___You know that a coalition is a group of individuals and/or organizations with a common interest who agree to work together toward a common goal

Why start a coalition?

___To address an urgent situation.

___To actually obtain or provide services.

___To bring about more effective and efficient delivery of programs and eliminate any unnecessary duplication of services.

___To pool resources.

___To increase communication among groups and break down stereotypes.

___To revitalize the sagging energies of members of groups who are trying to do too much alone.

___To plan and launch community-wide initiatives on a variety of issues.

___To develop and use political clout to gain services or other benefits for the community.

___To create long-term, permanent social change.

When should you start a coalition?

___You respond to dramatic or disturbing community events

___You react to new information

___You respond to changes in circumstances or regulations

___You take advantage of new funding

___You address an outside threat

___You try to create significant change in the community

___You form a coalition when trust and perception of a need make it possible

___You recognize the barriers to starting a coalition.

Who should be part of a coalition?

___You include stakeholders, both beneficiaries of the work of the coalition and those otherwise affected by it.

___You include opinion leaders.

___You include policy makers.

___You include members of the community at large

How do you start a community coalition?

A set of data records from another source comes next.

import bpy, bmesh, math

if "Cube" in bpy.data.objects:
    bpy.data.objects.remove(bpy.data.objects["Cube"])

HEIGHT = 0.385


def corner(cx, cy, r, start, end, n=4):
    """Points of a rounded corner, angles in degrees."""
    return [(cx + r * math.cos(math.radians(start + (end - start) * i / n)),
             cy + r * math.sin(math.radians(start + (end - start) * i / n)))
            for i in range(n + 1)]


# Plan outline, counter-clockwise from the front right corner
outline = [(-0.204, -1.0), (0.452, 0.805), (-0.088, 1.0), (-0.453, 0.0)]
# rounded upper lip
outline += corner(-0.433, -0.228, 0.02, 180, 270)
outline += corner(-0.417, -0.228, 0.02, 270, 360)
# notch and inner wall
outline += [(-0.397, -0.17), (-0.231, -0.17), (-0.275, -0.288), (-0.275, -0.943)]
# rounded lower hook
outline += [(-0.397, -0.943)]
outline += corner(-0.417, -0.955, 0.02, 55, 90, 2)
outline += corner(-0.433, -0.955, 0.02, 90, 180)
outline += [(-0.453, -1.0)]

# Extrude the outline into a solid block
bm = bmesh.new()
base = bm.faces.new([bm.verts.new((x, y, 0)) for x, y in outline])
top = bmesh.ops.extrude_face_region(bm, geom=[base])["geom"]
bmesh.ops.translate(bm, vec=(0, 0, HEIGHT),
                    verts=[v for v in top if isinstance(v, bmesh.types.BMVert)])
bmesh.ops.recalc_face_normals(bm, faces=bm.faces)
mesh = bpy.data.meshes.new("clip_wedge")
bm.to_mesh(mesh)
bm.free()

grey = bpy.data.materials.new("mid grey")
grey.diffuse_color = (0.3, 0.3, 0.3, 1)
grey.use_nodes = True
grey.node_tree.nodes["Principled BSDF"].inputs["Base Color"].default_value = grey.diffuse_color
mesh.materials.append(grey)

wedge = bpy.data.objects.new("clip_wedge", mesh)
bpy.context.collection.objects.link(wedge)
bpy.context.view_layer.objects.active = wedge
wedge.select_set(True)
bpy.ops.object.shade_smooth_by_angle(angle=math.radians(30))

___You form a core group.

___You identify necessary coalition members.

___You recruit coalition members, using appropriate means:

  • Personal contact
  • Phone
  • E-mail
  • Letter
  • Advertising
  • Posters and flyers.

___You plan and hold an inclusive and exciting first meeting, where something actually gets done and people leave with assignments and the next meeting scheduled.

___You follow up on the first meeting, checking on assignments, reminding people about the next meeting, and continuing to recruit new members.

You continue to pursue the important tasks started at the first meeting:

___Defining the issue and drafting vision and mission statements

___Developing an action plan

___Working out an acceptable coalition structure

___Deciding on the need for professional staff

___Obtaining resources.

You continue to pay attention to the general guidelines for coalition success:

___Free, open, and multi-directional communication

___Inclusiveness and participation


___Setting reachable goals

___Holding creative meetings

___Being realistic about what the coalition can do

___Acknowledging and using diversity

___Rewarding accomplishment and celebrating success

Phil Rabinowit